A caring chef who cooked up a storm on luxurious cruises is in the running for national award after impressing care home residents with his five star culinary skills.

Reginald Milton Inness, who is 58 and originally from Guyana, has worked as a chef at Picton Court Care Home, Porthcawl, for the last decade.

He’s now cooked his way into the finals of the prestigious Wales Care Awards, the social care Oscars.

“I was elated to be shortlisted, because I see it as recognition for my work and its value,” said Reginald.

“I’ve had the privilege of touring around the Caribbean and being paid to do so, but what I find even more rewarding is helping people.

“I see myself as a chef in the care industry, for me this is a greater reward than cruising.”

This year is the 15th anniversary of the Wales Care Award, and Reginald will attend the glittering ceremony, which takes place at City Hall, Cardiff, on October 19, with his wife Jacqueline. This year also marks the 25th anniversary Care Forum Wales.

The culinary whizz’s career history includes lengthy spells working in prisons, on oil rigs, and then on cruise ships.

Reginald, who has lived in Tondu, Bridgend, since moving to Wales 14 years ago, has been cooking since he was a child and has been a professional chef for over 30 years. He attributes his skills to his Caribbean roots.

“It is different in the Caribbean than here, we didn’t have ready – made and packaged foods there,” said Reginald.

“Growing up in the Caribbean you have to learn to cook from scratch, and even on the cruise ships, you are required to do everything.

“That’s why I know how to cook most things – the skills I had to learn have been invaluable.”

Reginald’s colleagues and the home’s residents had no hesitation in nominating him for the Excellence in Catering Award, saying he frequently goes above and beyond to cater for the residents, and has cooked for them on his days off for occasions such as tea parties and barbecues.

Picton Court’s manager Shajitha Augustine said: “Reg treats the kitchen as the heart of the home and the residents, families and staff members enjoy the food – not only the taste, but also the presentation.
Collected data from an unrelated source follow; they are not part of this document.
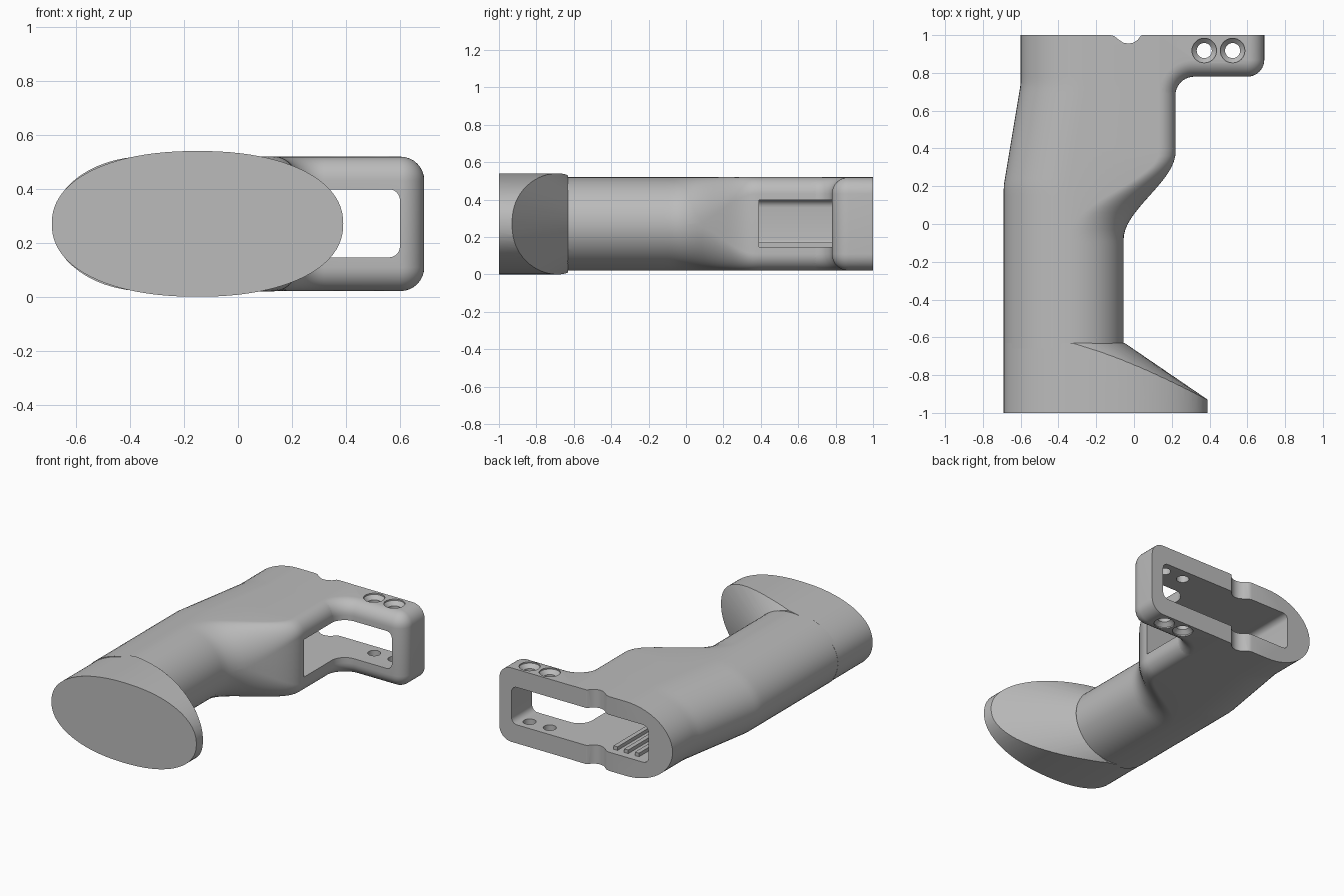
import bpy, bmesh, math
from math import cos, sin, pi

cube = bpy.data.objects.get("Cube")
if cube:
    bpy.data.objects.remove(cube, do_unlink=True)

ZC = 0.27   # height of the centre plane

grey = bpy.data.materials.new("plain_grey")
grey.use_nodes = True
grey.diffuse_color = (0.5, 0.5, 0.5, 1)
grey.node_tree.nodes["Principled BSDF"].inputs["Base Color"].default_value = (0.5, 0.5, 0.5, 1)


def smoothstep(a, b, v):
    t = min(1, max(0, (v - a) / (b - a)))
    return t * t * (3 - 2 * t)


def loft(name, rings):
    """Skin a list of equal-length rings and cap both ends."""
    bm = bmesh.new()
    loops = [[bm.verts.new(p) for p in ring] for ring in rings]
    n = len(loops[0])
    for a, b in zip(loops, loops[1:]):
        for i in range(n):
            j = (i + 1) % n
            bm.faces.new((a[i], a[j], b[j], b[i]))
    bm.faces.new(loops[0])
    bm.faces.new(loops[-1])
    bmesh.ops.remove_doubles(bm, verts=bm.verts, dist=0.0001)
    bmesh.ops.dissolve_degenerate(bm, edges=bm.edges, dist=0.0001)
    bmesh.ops.recalc_face_normals(bm, faces=bm.faces)
    mesh = bpy.data.meshes.new(name)
    bm.to_mesh(mesh)
    bm.free()
    mesh.materials.append(grey)
    obj = bpy.data.objects.new(name, mesh)
    bpy.context.collection.objects.link(obj)
    return obj


def section(y, xl, xr, h, left, right, power=2, zc=ZC, steps=14):
    """Rounded cross-section at y; left and right are (x, z) corner radii."""
    pts = []
    for q in range(4):
        rx, rz = right if q in (0, 3) else left
        sx, sz = (1 if q in (0, 3) else -1), (1 if q < 2 else -1)
        cx = xr - rx if sx > 0 else xl + rx
        for i in range(steps + 1):
            a = (q + i / steps) * pi / 2
            c, s = max(0, abs(cos(a))), max(0, abs(sin(a)))
            pts.append((cx + sx * rx * c ** (2 / power), y,
                        zc + sz * (h - rz + rz * s ** (2 / power))))
    return pts


def box(name, x0, x1, y0, y1, z0, z1):
    return loft(name, [[(x0, y0, z), (x1, y0, z), (x1, y1, z), (x0, y1, z)] for z in (z0, z1)])


def combine(target, other, operation):
    mod = target.modifiers.new("combine", "BOOLEAN")
    mod.operation = operation
    mod.solver = "EXACT"
    mod.object = other
    bpy.context.view_layer.objects.active = target
    bpy.ops.object.modifier_apply(modifier=mod.name)
    bpy.data.objects.remove(other, do_unlink=True)


# Grip body: oval handle that swells into a squarer upper housing
rings = []
for i in range(58):
    y = -0.66 + i * 0.03
    xl = -0.69 + 0.09 * min(1, max(0, (y - 0.2) / 0.54))
    xr = -0.055 + 0.275 * smoothstep(-0.08, 0.38, y)
    k = smoothstep(0.02, 0.37, y)
    rings.append(section(y, xl, xr, 0.25, (0.35, 0.25), (0.28 - 0.19 * k, 0.25 - 0.16 * k)))
grip = loft("grip", rings)

# Flared oval foot, trimmed by a tapering cone
foot = loft("foot", [section(y, -0.69, 0.39, 0.27, (0.54, 0.27), (0.54, 0.27), 2.2, steps=24)
                     for y in (-1, -0.63)])
trim = loft("trim", [section(y, -1.3, xr, h, (0.1, 0.1), (0.37, h), steps=24)
                     for y, xr, h in ((-1.08, 0.61, 0.62), (-0.60, -0.094, 0.245))])
combine(foot, trim, "INTERSECT")
combine(grip, foot, "UNION")


# Front bracket: swept outline with rounded upper and lower edges
def bracket_outline(d, z):
    pts = [(-0.1, 1.05), (-0.1, 0.45), (0.219 - d, 0.45)]
    for i in range(11):
        a = pi - i * pi / 20
        pts.append((0.319 + (0.1 + d) * cos(a), 0.68 + (0.1 + d) * sin(a)))
    for i in range(11):
        a = -pi / 2 + i * pi / 20
        pts.append((0.6 + (0.09 - d) * cos(a), 0.87 + (0.09 - d) * sin(a)))
    pts.append((0.69 - d, 1.05))
    return [(x, y, z) for x, y in pts]


R = 0.088
quarter = [i * pi / 16 for i in range(9)]
layers = [(R * (1 - cos(a)), 0.249 - R + R * sin(a)) for a in quarter]
bracket = loft("bracket", [bracket_outline(d, ZC - h) for d, h in reversed(layers)]
               + [bracket_outline(d, ZC + h) for d, h in layers])
combine(grip, bracket, "UNION")

# Trim the open end flat and hollow out the housing
combine(grip, box("end_trim", -1, 1, 1, 1.3, -0.2, 0.8), "DIFFERENCE")
combine(grip, loft("cavity", [section(y, -0.42, 0.6, 0.126, (0.04, 0.04), (0.04, 0.04), zc=0.272, steps=6)
                              for y in (0.39, 1.2)]), "DIFFERENCE")

# Scooped notch through both walls at the open end
scoop = [(-0.13, 1.1), (-0.13, 1.001), (-0.105, 0.995), (-0.08, 0.975), (-0.057, 0.96), (-0.03, 0.955),
         (-0.003, 0.96), (0.02, 0.975), (0.035, 0.995), (0.045, 1.001), (0.045, 1.1)]
combine(grip, loft("notch", [[(x, y, z) for x, y in scoop] for z in (-0.1, 0.7)]), "DIFFERENCE")

# Countersunk screw holes through both arms of the bracket
profile = [(0.065, -0.1), (0.065, 0.03), (0.04, 0.055), (0.04, 0.485), (0.065, 0.51), (0.065, 0.7)]
for hx in (0.372, 0.522):
    hole = loft("screw_hole", [[(hx + r * cos(i * pi / 16), 0.918 + r * sin(i * pi / 16), z)
                                for i in range(32)] for r, z in profile])
    combine(grip, hole, "DIFFERENCE")

# Bolt bore in the back of the cavity
combine(grip, loft("bore", [section(y, -0.33, -0.25, 0.04, (0.04, 0.04), (0.04, 0.04), steps=6)
                            for y in (0.1, 0.5)]), "DIFFERENCE")

# Guide rails along the cavity floor
for x in (-0.3, -0.22, -0.14):
    combine(grip, box("rail", x - 0.015, x + 0.015, 0.37, 0.95, 0.12, 0.17), "UNION")

bpy.ops.object.select_all(action="DESELECT")
grip.select_set(True)
bpy.context.view_layer.objects.active = grip
bpy.ops.object.shade_smooth_by_angle(angle=math.radians(28))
“Reg’s crafting skills are impeccable which clearly shows in his practice and his ability to present it with an eye for the users’ taste. Reg’s homemade cakes, biscuits and roasties are well-known by the residents, families, colleagues and even the external professionals.

“Reg treats others with respect and dignity and acts as a role model to his team.

“His passion for caring and catering for others is clear. Reg leads the team with commitment and he will often go above and beyond to ensure that everything runs as smoothly as possible.”

Reginald’s culinary expertise includes cuisine from all over the world, and he often treats the residents to themed nights, including, of course, Caribbean nights.

He said: “I have cooked Caribbean food for them; I cooked jerk chicken for them at the summer fete, and I did friend rice, Spanish rice, some Caribbean salads and punch and things, it was a huge success.

“The residents’ families loved it too.

“We have Indian theme nights, and Chinese theme nights, they were very popular, and very much appreciated.

“Sometimes some of the residents are reluctant to try foods they’re unfamiliar with, but as soon as they try the new food, they almost always love it.

“I’m very much looking forward to the awards ceremony, I will get a new suit and make sure I’m all decked out for it!”

Mario Kreft MBE, the Chair of Care Forum Wales, said the Wales Care Awards had gone from strength to strength.

He said: “This year’s ceremony is an even more special occasion because it marks the 15th anniversary of the Wales Care Awards and the 25th anniversary of Care Forum Wales and the event is now firmly established as one of the highlights in the Welsh social care calendar.

“The aim is to recognise the unstinting and often remarkable dedication of our unsung heroes and heroines across Wales.

“The care sector is full of wonderful people because it’s not just a job it’s a vocation – these are the people who really do have the X Factor.

“If you don’t recognise the people who do the caring you will never provide the standards that people need and never recognise the value of the people who need the care in society.

“We need to do all we can to raise the profile of the care sector workforce – they deserve to be lauded and applauded.”